“The players made me feel welcome and they were first class as well as the coaching staff so that always helps, and going away with a professional team is something players dream about so it was good to have that opportunity,” LaStella said.
“The coaching staff were extremely well prepared and the organisation levels were second to none so for the boys coming in it made it easier because we knew our role and then it was up to us, and I think the players that played did their jobs quite well.”
Pirates duo Michael Markham and John Mavromatis were two others from Adelaide-s local leagues that were given playing time against the Roar, this accomplishment something that is sure to give others in the same boat something to strive towards.
“We-ve seen a lot of local players go on trial with Adelaide United and be given a shot, and even just to train at the best level in this state is what a lot of local guys are looking for, and I think Adelaide United have done that,” LaStella stated.
After spending two years with semi pro clubs in Italy between the ages of 18 and 20, LaStella returned to Adelaide and juggled football with a Psychology degree, something he has managed to do to great affect as he is currently in the process of completing his PHD at the University of South Australia.
This awareness that there is life after football, LaStella has a smart and well grounded head on his shoulders to go with his football talent. But while his study will set himself up post football, he has not given up on his dream of one day playing professionally.
“There-s always life after football and I-ve got to think about that, but I-ll always play football because it-s the sport I love and it provides an outlet from study,” LaStella said.

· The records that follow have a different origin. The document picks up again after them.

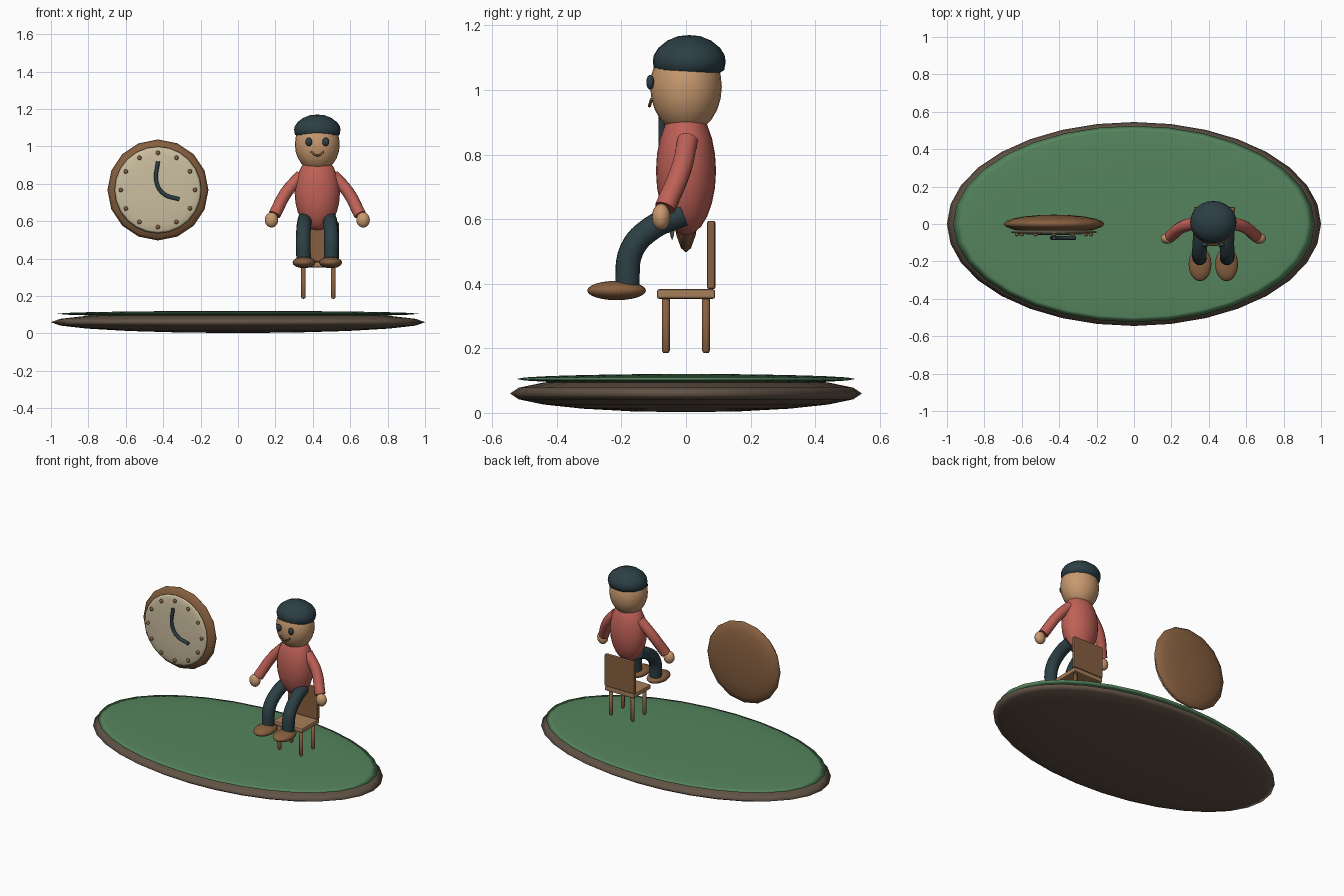
import bpy, bmesh, math
from mathutils import Matrix

if "Cube" in bpy.data.objects:
    bpy.data.objects.remove(bpy.data.objects["Cube"])

def material(name, rgb):
    m = bpy.data.materials.new(name)
    m.diffuse_color = (*rgb, 1)
    m.use_nodes = True
    m.node_tree.nodes["Principled BSDF"].inputs["Base Color"].default_value = m.diffuse_color
    return m

DARKWOOD = material("dark_wood", (.12, .085, .06))
GREEN = material("green_felt", (.09, .23, .11))
WOOD = material("wood", (.24, .115, .05))
LIGHTWOOD = material("light_wood", (.38, .21, .10))
CREAM = material("cream", (.60, .52, .35))
SHIRT = material("shirt_red", (.52, .12, .095))
SKIN = material("skin", (.58, .32, .16))
NAVY = material("navy", (.025, .05, .06))

def finish(name, bm, mat, smooth=True):
    me = bpy.data.meshes.new(name)
    bmesh.ops.recalc_face_normals(bm, faces=bm.faces)
    bm.to_mesh(me)
    bm.free()
    me.materials.append(mat)
    for p in me.polygons:
        p.use_smooth = smooth
    ob = bpy.data.objects.new(name, me)
    bpy.context.collection.objects.link(ob)
    return ob

def ellipsoid(name, loc, radii, mat, seg=24, rings=12, face_front=False):
    bm = bmesh.new()
    bmesh.ops.create_uvsphere(bm, u_segments=seg, v_segments=rings, radius=1)
    if face_front:  # poles along y
        bm.transform(Matrix.Rotation(math.pi / 2, 4, 'X'))
    bm.transform(Matrix.Translation(loc) @ Matrix.Diagonal((*radii, 1)))
    return finish(name, bm, mat)

def box(name, loc, size, mat, bevel=.007):
    bm = bmesh.new()
    bmesh.ops.create_cube(bm, size=1)
    bm.transform(Matrix.Translation(loc) @ Matrix.Diagonal((*size, 1)))
    bmesh.ops.bevel(bm, geom=bm.edges[:], offset=bevel, segments=2, profile=.5, affect='EDGES')
    return finish(name, bm, mat, False)

def lathe(name, loc, profile, scale, mat, seg=24):
    bm = bmesh.new()
    vs = [bm.verts.new((r * scale[0], 0, z)) for r, z in profile]
    es = [bm.edges.new(p) for p in zip(vs, vs[1:])]
    bmesh.ops.spin(bm, geom=vs + es, cent=(0, 0, 0), axis=(0, 0, 1), angle=2 * math.pi, steps=seg)
    bmesh.ops.remove_doubles(bm, verts=bm.verts, dist=1e-5)
    bm.transform(Matrix.Translation(loc) @ Matrix.Diagonal((1, scale[1] / scale[0], 1, 1)))
    return finish(name, bm, mat)

def tube(name, points, radius, mat):
    cu = bpy.data.curves.new(name, 'CURVE')
    cu.dimensions = '3D'
    cu.bevel_depth = radius
    cu.bevel_resolution = 3
    cu.use_fill_caps = True
    sp = cu.splines.new('BEZIER')
    sp.resolution_u = 6
    sp.bezier_points.add(len(points) - 1)
    for bp, p in zip(sp.bezier_points, points):
        bp.co = p
        bp.handle_left_type = bp.handle_right_type = 'AUTO'
    cu.materials.append(mat)
    ob = bpy.data.objects.new(name, cu)
    bpy.context.collection.objects.link(ob)
    return ob

# Oval base
ellipsoid("base", (0, 0, .06), (1, .545, .058), DARKWOOD, 32, 10)
ellipsoid("base_top", (0, 0, .105), (.967, .525, .0155), GREEN, 32, 10)

# Clock
CX, CZ = -.428, .767
ellipsoid("clock_case", (CX, 0, CZ), (.27, .05, .27), WOOD, 16, 10, True)
ellipsoid("clock_dial", (CX, -.043, CZ), (.232, .016, .232), CREAM, 24, 10, True)
for i in range(12):
    a = i * math.pi / 6
    ellipsoid(f"hour_mark_{i + 1}", (CX + .198 * math.sin(a), -.056, CZ + .198 * math.cos(a)),
              (.012, .01, .012), WOOD, 10, 6)
tube("clock_hands", [(CX, -.074, .92), (CX - .008, -.074, .81),
                     (CX + .03, -.074, .747), (CX + .115, -.074, .717)], .011, NAVY)

# Chair
HX = .43
box("seat", (HX, 0, .368), (.216, .18, .03), LIGHTWOOD)
box("backrest", (HX, .078, .489), (.22, .026, .212), WOOD)
for sx in (-1, 1):
    for y in (-.062, .062):
        lathe(f"chair_leg_{sx}_{y}", (HX + sx * .08, y, 0),
              [(0, .185), (.7, .186), (1, .193), (1, .36), (0, .36)], (.012, .012), WOOD, 12)

# Seated figure: body, head, cap
MX = .424
ellipsoid("torso", (MX, 0, .75), (.121, .093, .2), SHIRT)
ellipsoid("head", (MX, 0, 1.01), (.12, .111, .145), SKIN)
lathe("cap", (MX, .01, 0), [(0, 1.17), (.3, 1.167), (.6, 1.153), (.85, 1.13), (.97, 1.108),
                            (1, 1.088), (.96, 1.062), (.8, 1.05), (0, 1.05)], (.124, .113), NAVY)
tube("mouth", [(MX - .035, -.107, .971), (MX, -.113, .951), (MX + .035, -.107, .971)], .005, WOOD)

# Paired parts
for side, s in (("left", -1), ("right", 1)):
    ellipsoid(f"{side}_eye", (MX + s * .045, -.111, 1.024), (.018, .012, .023), NAVY, 16, 8)
    tube(f"{side}_arm", [(MX + s * .085, .005, .845), (MX + s * .165, -.015, .755),
                         (MX + s * .228, -.065, .635)], .033, SHIRT)
    ellipsoid(f"{side}_hand", (MX + s * .245, -.077, .607), (.036, .029, .041), SKIN, 16, 10)
    tube(f"{side}_leg", [(MX + s * .065, -.01, .615), (MX + s * .072, -.105, .573),
                         (MX + s * .075, -.168, .505), (MX + s * .073, -.183, .385)], .039, NAVY)
    ellipsoid(f"{side}_shoe", (MX + s * .071, -.215, .379), (.061, .091, .03), WOOD)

“It has always been a dream of mine to be a professional footballer and I think that dream never really goes away even at 26, so I just try to take my opportunity and I-ll see what happens from here.”